Why hasn't Acura caught on?
You have to give people an emotional trigger or a reason to consider this thing. You have to have a love factor with these vehicles. We have to create a company that society wants to exist. We are going to pull an emotional trigger with the MDX in June and see it evolve over the course of time.
But most Acura buyers come from Honda, Toyota and Nissan, not from other luxury brands. How do you get that conquest buyer?
The good news is that there are a lot of Honda consumers who understand the value the Acura brand provides that will step up into an Acura. But we really need to elevate the luxuriousness and prestige factor to get people who drive Mercedes, BMW, Audi and Lexus to take a look at Acura. The new MDX is an awesome, luxurious, high-tech machine. If you are looking at a Q5 or X5, you are crazy not to look at an MDX.
Whose automotive ad work do you admire?
There isn't a lot of really amazing automotive work right now. I thought the prom spot for Audi was interesting. I admire what they are doing from an advertising perspective in using works like "bravery." I think that's a good word for them. I thought [Toyota's] "swagger wagon" campaign [for the Sienna] was a bold way to talk about a minivan.
I wish we would see more of the BMW Films type of work.
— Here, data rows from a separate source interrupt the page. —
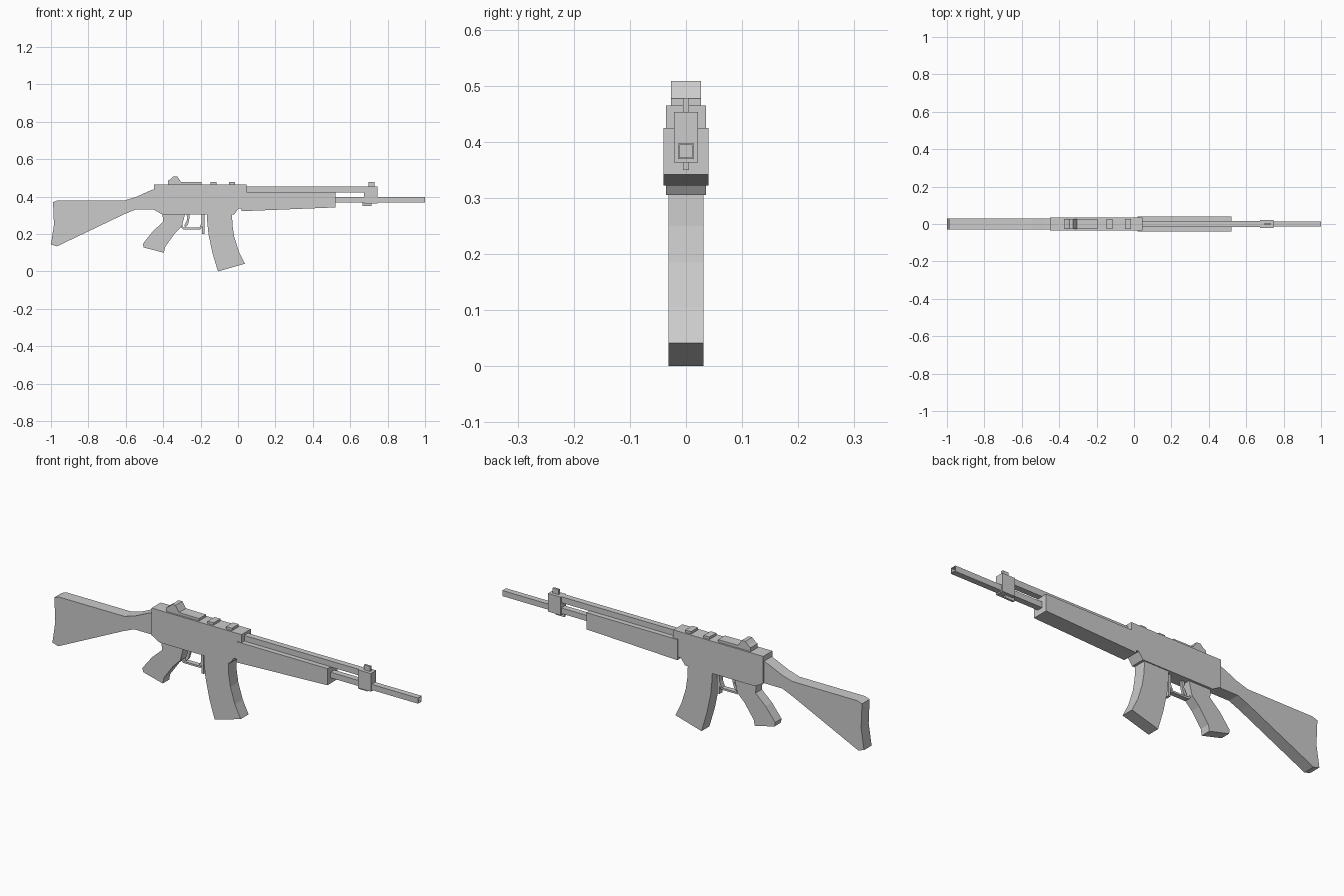
import bpy, bmesh

if "Cube" in bpy.data.objects:
    bpy.data.objects.remove(bpy.data.objects["Cube"])


def prism(name, profile, half_width):
    """Extrude an XZ outline symmetrically along Y."""
    bm = bmesh.new()
    face = bm.faces.new([bm.verts.new((x, -half_width, z)) for x, z in profile])
    res = bmesh.ops.extrude_face_region(bm, geom=[face])
    verts = [v for v in res["geom"] if isinstance(v, bmesh.types.BMVert)]
    bmesh.ops.translate(bm, verts=verts, vec=(0, 2 * half_width, 0))
    bmesh.ops.recalc_face_normals(bm, faces=bm.faces)
    mesh = bpy.data.meshes.new(name)
    bm.to_mesh(mesh)
    bm.free()
    obj = bpy.data.objects.new(name, mesh)
    bpy.context.collection.objects.link(obj)
    return obj


def box(name, x0, x1, z0, z1, half_width):
    return prism(name, [(x0, z0), (x1, z0), (x1, z1), (x0, z1)], half_width)


# Shoulder stock with concave butt
prism("stock", [(-1.0, .144), (-.968, .134), (-.61, .305), (-.55, .33), (-.45, .33),
                (-.45, .439), (-.475, .43), (-.545, .398), (-.604, .38),
                (-.963, .38), (-.989, .371), (-.984, .25)], .03)

# Receiver with stepped front underside
prism("receiver", [(-.45, .33), (-.406, .305), (-.02, .305), (.003, .337), (.045, .337),
                   (.045, .465), (-.45, .465)], .036)

# Handguard and gas tube
prism("handguard", [(.02, .322), (.52, .342), (.52, .425), (.02, .425)], .04)
box("gas_tube", .03, .69, .423, .453, .015)

# Barrel with recessed square muzzle
barrel = box("barrel", .5, 1.0, .369, .397, .0145)
bm = bmesh.new()
bm.from_mesh(barrel.data)
muzzle = [f for f in bm.faces if f.calc_center_median().x > .99]
bmesh.ops.inset_region(bm, faces=muzzle, thickness=.004)
res = bmesh.ops.extrude_face_region(bm, geom=muzzle)
bmesh.ops.translate(bm, vec=(-.04, 0, 0),
                    verts=[v for v in res["geom"] if isinstance(v, bmesh.types.BMVert)])
bmesh.ops.delete(bm, geom=muzzle, context='FACES')
bmesh.ops.recalc_face_normals(bm, faces=bm.faces)
bm.to_mesh(barrel.data)
bm.free()

# Front sight
box("front_sight_block", .675, .745, .363, .453, .021)
box("front_sight_post", .697, .73, .445, .478, .005)
box("front_sight_lug", .665, .715, .35, .375, .005)

# Rear sight and top ribs
prism("rear_sight", [(-.375, .46), (-.195, .46), (-.195, .477), (-.305, .478), (-.325, .508),
                     (-.345, .508), (-.362, .492), (-.375, .485)], .027)
for i, x in enumerate((-.148, -.047)):
    box(f"top_rib_{i + 1}", x, x + .032, .46, .477, .027)

# Curved magazine
prism("magazine", [(-.167, .32), (-.165, .27), (-.158, .2), (-.137, .1), (-.107, 0),
                   (.037, .041), (.005, .105), (-.02, .185), (-.03, .25), (-.032, .32)], .031)

# Pistol grip
prism("grip", [(-.405, .32), (-.4, .265), (-.455, .215), (-.508, .148), (-.505, .128),
               (-.396, .1), (-.39, .13), (-.34, .2), (-.3, .24), (-.28, .32)], .025)

# Trigger guard, trigger and magazine release
prism("trigger_guard", [(-.305, .31), (-.305, .237), (-.293, .225), (-.2, .225), (-.185, .26),
                        (-.185, .31), (-.194, .31), (-.194, .262), (-.206, .234),
                        (-.289, .234), (-.296, .241), (-.296, .31)], .012)
prism("trigger", [(-.275, .31), (-.272, .275), (-.288, .245), (-.281, .236),
                  (-.268, .25), (-.261, .275), (-.258, .31)], .006)
box("magazine_release", -.192, -.18, .2, .31, .012)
It's still the standard for auto advertising and marketing.
There are so many creative minds and financial resources available. I want to see that era of marketing come back to the automotive space.